■ **PROBLEM DETAILS**: Only a number is expected here: the count of lines in the data that contain "profile".

■ **EXCERPTED RECORDS**:
********************

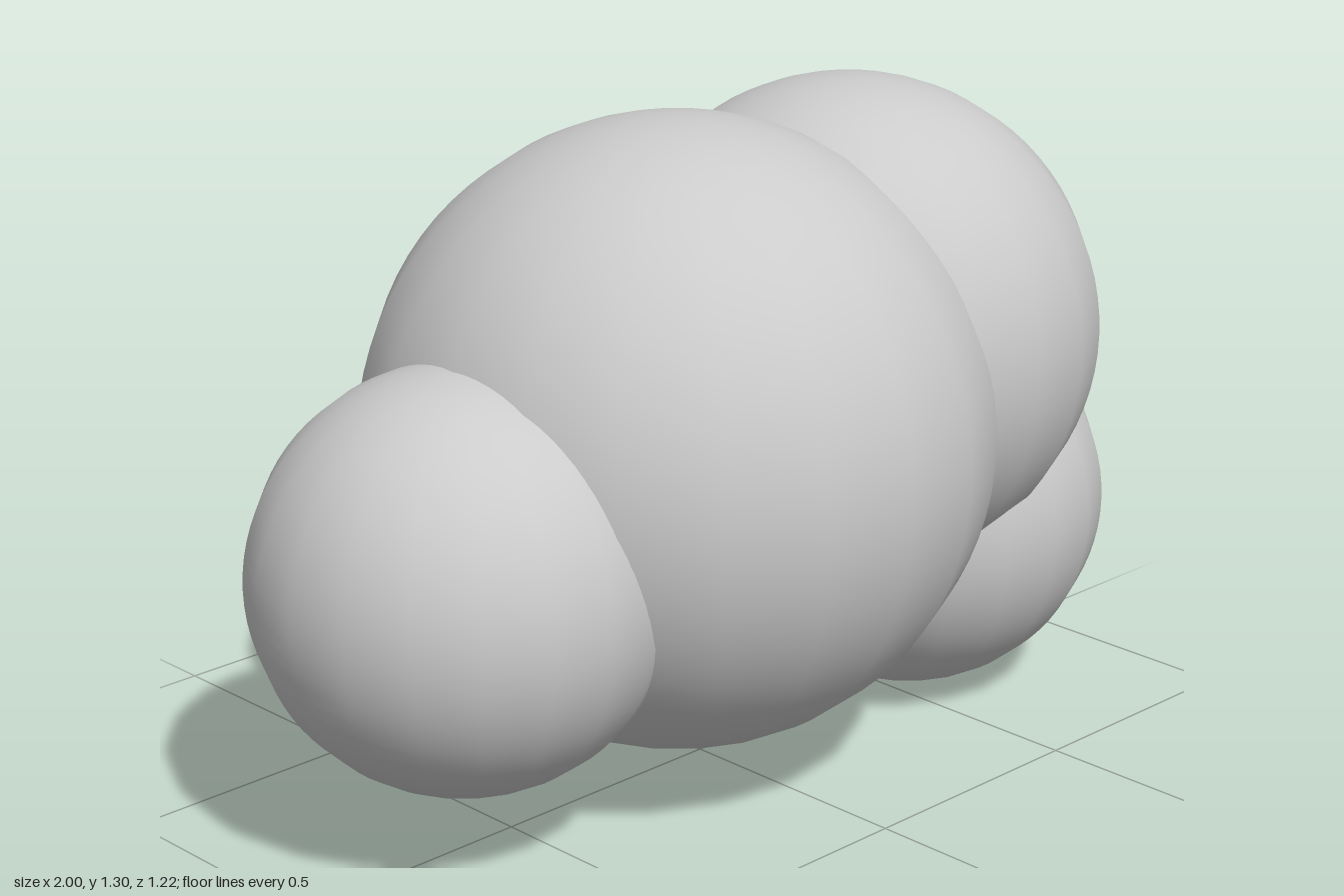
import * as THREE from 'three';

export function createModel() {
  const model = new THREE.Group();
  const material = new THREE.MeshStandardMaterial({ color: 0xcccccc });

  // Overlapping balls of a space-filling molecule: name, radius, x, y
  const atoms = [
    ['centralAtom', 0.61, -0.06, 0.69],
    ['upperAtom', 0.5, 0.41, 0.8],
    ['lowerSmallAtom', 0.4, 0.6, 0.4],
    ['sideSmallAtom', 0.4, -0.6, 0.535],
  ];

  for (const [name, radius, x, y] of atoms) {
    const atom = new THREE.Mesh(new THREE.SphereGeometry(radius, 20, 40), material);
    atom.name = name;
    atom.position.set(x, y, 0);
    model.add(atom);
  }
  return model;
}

********************

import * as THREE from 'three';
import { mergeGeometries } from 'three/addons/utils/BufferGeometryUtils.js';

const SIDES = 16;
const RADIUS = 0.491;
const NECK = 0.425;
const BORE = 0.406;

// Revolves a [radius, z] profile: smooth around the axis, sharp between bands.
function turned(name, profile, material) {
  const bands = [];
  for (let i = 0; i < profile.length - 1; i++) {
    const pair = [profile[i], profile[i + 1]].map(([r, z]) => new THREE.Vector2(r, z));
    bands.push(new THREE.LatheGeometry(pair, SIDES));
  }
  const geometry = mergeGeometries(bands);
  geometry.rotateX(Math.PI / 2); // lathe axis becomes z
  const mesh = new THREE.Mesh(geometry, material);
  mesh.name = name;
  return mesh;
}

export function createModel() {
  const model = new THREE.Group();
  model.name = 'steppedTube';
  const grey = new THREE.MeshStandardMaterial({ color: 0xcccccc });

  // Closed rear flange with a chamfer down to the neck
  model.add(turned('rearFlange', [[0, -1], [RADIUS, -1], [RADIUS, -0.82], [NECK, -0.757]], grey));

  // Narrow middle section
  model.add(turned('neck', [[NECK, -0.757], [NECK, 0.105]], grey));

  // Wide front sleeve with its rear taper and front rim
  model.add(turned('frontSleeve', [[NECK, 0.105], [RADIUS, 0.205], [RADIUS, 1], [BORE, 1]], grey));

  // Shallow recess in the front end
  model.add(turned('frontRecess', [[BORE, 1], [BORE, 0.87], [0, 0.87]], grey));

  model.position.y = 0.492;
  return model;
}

********************

■ **RESULT OF THE EXERCISE**: 4